Qualité quand ça marche: 4.5
Consistance des Vagues: 3.5
Niveau de Difficulté: 2.5
Foule a l'Eau: 4.5
Camping: 3.0

Général: 3.5

Voir toutes les 18 notations

Basé sur 2 votes. Voter


Surf Report Feed

Statistiques de Houle pour Cannibal Bay, Toute l'Année: Toutes Houles – Tous Vents

The figure describes the variation of swells directed at Cannibal Bay through an average year. It is based on 34628 NWW3 model predictions since 2006 (values every 3 hours). The wave model does not forecast wind or surf right at the shore so we have chosen the best grid node based on what we know about Cannibal Bay. In the case of Cannibal Bay, the best grid node is 18 km away (11 miles).

The rose diagram illustrates the distribution of swell sizes and directions, while the graph at the bottom shows the same thing but lacks direction information. Five colours show increasing wave sizes. The smallest swells, less than 0.5m (1.5 feet), high are coloured blue. These occurred only 32% of the time. Green and yellow represent increasing swell sizes and red represents the highest swells, greater than >3m (>10ft). In both graphs, the area of any colour is proportional to how commonly that size swell was forecast.

The diagram implies that the most common swell direction, shown by the biggest spokes, was S, whereas the the dominant wind blows from the WNW. Because the wave model grid is out to sea, sometimes a strong offshore wind blows largest waves away from Cannibal Bay and offshore. We combine these with the no surf category of the bar chart. To avoid confusion we don't show these in the rose diagram. Because wind determines whether or not waves are good for surfing at Cannibal Bay, you can select a similar diagram that shows only the swells that were predicted to coincide with glassy or offshore wind conditions. In a typical year, swells large enough to cause clean enough to surf waves at Cannibal Bay run for about 68% of the time.

IMPORTANT: Beta version feature! Swell heights are open water values from NWW3. There is no attempt to model near-shore effects.

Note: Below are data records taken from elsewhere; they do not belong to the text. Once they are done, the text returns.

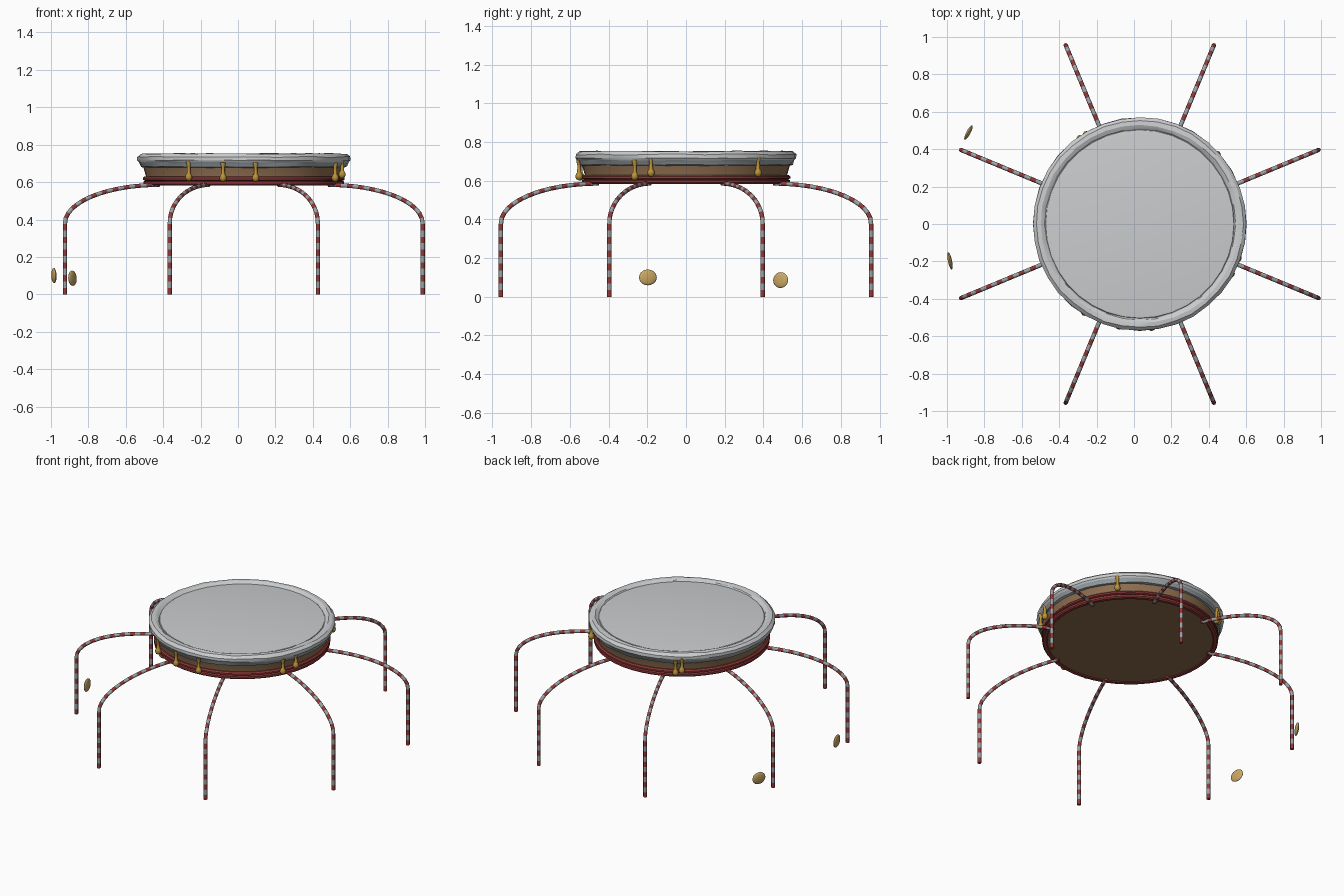
import bpy, bmesh, random
from math import pi, sin, cos, radians
from mathutils import Vector, Matrix

random.seed(4)
if "Cube" in bpy.data.objects:
    bpy.data.objects.remove(bpy.data.objects["Cube"])

CX = 0.031  # centre of the drum


def material(name, rgb):
    m = bpy.data.materials.new(name)
    m.use_nodes = True
    m.diffuse_color = (*rgb, 1)
    m.node_tree.nodes["Principled BSDF"].inputs["Base Color"].default_value = (*rgb, 1)
    return m


GREY = material("light grey", (0.60, 0.61, 0.62))
SLATE = material("slate grey", (0.33, 0.37, 0.39))
RED = material("dark red", (0.29, 0.042, 0.04))
BROWN = material("wood brown", (0.27, 0.155, 0.08))
GOLD = material("gold", (0.50, 0.29, 0.04))
TAN = material("tan gold", (0.58, 0.39, 0.13))


def finish(bm, name, mats, angle=35):
    bmesh.ops.recalc_face_normals(bm, faces=bm.faces)
    mesh = bpy.data.meshes.new(name)
    bm.to_mesh(mesh)
    bm.free()
    for m in mats:
        mesh.materials.append(m)
    ob = bpy.data.objects.new(name, mesh)
    bpy.context.collection.objects.link(ob)
    bpy.ops.object.select_all(action="DESELECT")
    ob.select_set(True)
    bpy.context.view_layer.objects.active = ob
    bpy.ops.object.shade_smooth_by_angle(angle=radians(angle))
    return ob


def lathe(name, profile, mats, sides=36, wobble=0, angle=35, capped=True):
    """Spin a (radius, height) profile about z."""
    bm = bmesh.new()
    rings = []
    for r, z in profile:
        ring = []
        for i in range(sides):
            a = 2 * pi * i / sides
            q = r + random.uniform(-wobble, wobble)
            h = z + random.uniform(-wobble, wobble)
            ring.append(bm.verts.new((q * cos(a), q * sin(a), h)))
        rings.append(ring)
    for lo, hi in zip(rings, rings[1:]):
        for i in range(sides):
            j = (i + 1) % sides
            bm.faces.new((lo[i], lo[j], hi[j], hi[i]))
    if capped:
        bm.faces.new(rings[0])
        bm.faces.new(rings[-1])
    return finish(bm, name, mats, angle)


# Drum: wooden wall and underside, red hoops, grey skin with a slate lower band
wall = lathe("drum_wall", [(0.52, 0.588), (0.52, 0.62), (0.54, 0.69)], [BROWN], 48)
lower = lathe("lower_hoop", [(0.505, 0.588), (0.51, 0.583), (0.53, 0.583), (0.537, 0.59),
                             (0.537, 0.602), (0.528, 0.607), (0.505, 0.607)],
              [RED], 48, capped=False)
upper = lathe("upper_hoop", [(0.505, 0.607), (0.528, 0.607), (0.539, 0.612),
                             (0.539, 0.622), (0.531, 0.63), (0.505, 0.63)],
              [RED], 48, capped=False)
rim = lathe("skin_rim", [(0.535, 0.677), (0.55, 0.682), (0.561, 0.706), (0.57, 0.717),
                         (0.57, 0.735), (0.553, 0.751), (0.53, 0.753), (0.512, 0.746),
                         (0.506, 0.738)], [GREY, SLATE], 36, 0.0025, 20)
for f in rim.data.polygons:
    if f.center.z < 0.7:
        f.material_index = 1
skin = lathe("drum_skin", [(0.51, 0.73), (0.503, 0.742), (0.49, 0.744)], [GREY], 36, 0, 25)
for ob in (wall, lower, upper, rim, skin):
    ob.location.x = CX

# Striped legs: a straight shin and a quarter ellipse up to the drum
FOOT, HIP, KNEE, TOP = 1.035, 0.49, 0.38, 0.585
STEP, TUBE, SIDES = 0.031, 0.0115, 10


def leg_path():
    fine = [Vector((FOOT, 0, KNEE * i / 100)) for i in range(100)]
    for i in range(301):
        t = pi / 2 * i / 300
        fine.append(Vector((HIP + (FOOT - HIP) * cos(t), 0, KNEE + (TOP - KNEE) * sin(t))))
    path, run = [fine[0]], 0
    for a, b in zip(fine, fine[1:]):
        run += (b - a).length
        if run >= STEP:
            path.append(b)
            run = 0
    return path + [fine[-1]]


def leg(name, azimuth):
    bm = bmesh.new()
    path = leg_path()
    side = Vector((0, 1, 0))
    rings = []
    for k, p in enumerate(path):
        along = (path[min(k + 1, len(path) - 1)] - path[max(k - 1, 0)]).normalized()
        out = along.cross(side)
        ring = []
        for i in range(SIDES):
            a = 2 * pi * i / SIDES
            ring.append(bm.verts.new(p + TUBE * (cos(a) * side + sin(a) * out)))
        rings.append(ring)
    for k, (lo, hi) in enumerate(zip(rings, rings[1:])):
        for i in range(SIDES):
            j = (i + 1) % SIDES
            bm.faces.new((lo[i], lo[j], hi[j], hi[i])).material_index = k % 2
    bm.faces.new(rings[0])
    bm.faces.new(rings[-1])
    ob = finish(bm, name, [RED, SLATE], 50)
    ob.location.x = CX
    ob.rotation_euler.z = azimuth


for n in range(8):
    leg(f"leg_{n + 1}", radians(22.5 + 45 * n))

# Gold pegs hanging around the wall, some lower than others
PEG = [(0.004, 0.614), (0.014, 0.619), (0.02, 0.633), (0.016, 0.647), (0.01, 0.655),
       (0.009, 0.69), (0.013, 0.705), (0.014, 0.718)]
PLACES = ((-122, -0.008), (-101.5, -0.012), (-83.5, -0.012), (-28.5, -0.012),
          (-19, 0.006), (42, 0.006), (121, -0.012), (125, 0.004))
for n, (deg, lift) in enumerate(PLACES):
    peg = lathe(f"peg_{n + 1}", PEG, [GOLD], 10, 0, 50)
    a = radians(deg)
    peg.location = (CX + 0.556 * cos(a), 0.556 * sin(a), lift)
    peg.rotation_euler.z = a

# Two loose discs beside the drum
DISCS = (((-0.984, -0.197, 0.1), (0.98, 0.2, 0.03), 0.047),
         ((-0.885, 0.489, 0.086), (0.88, -0.47, 0.05), 0.044))
for n, (place, facing, width) in enumerate(DISCS):
    bm = bmesh.new()
    bmesh.ops.create_uvsphere(bm, u_segments=20, v_segments=10, radius=1,
                              matrix=Matrix.Diagonal((width, 0.041, 0.011, 1)))
    disc = finish(bm, f"loose_disc_{n + 1}", [TAN], 50)
    disc.location = place
    disc.rotation_euler = Vector(facing).to_track_quat("Z", "Y").to_euler()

Coastal wave heights will generally be less, especially if the break does not have unobstructed exposure to the open ocean.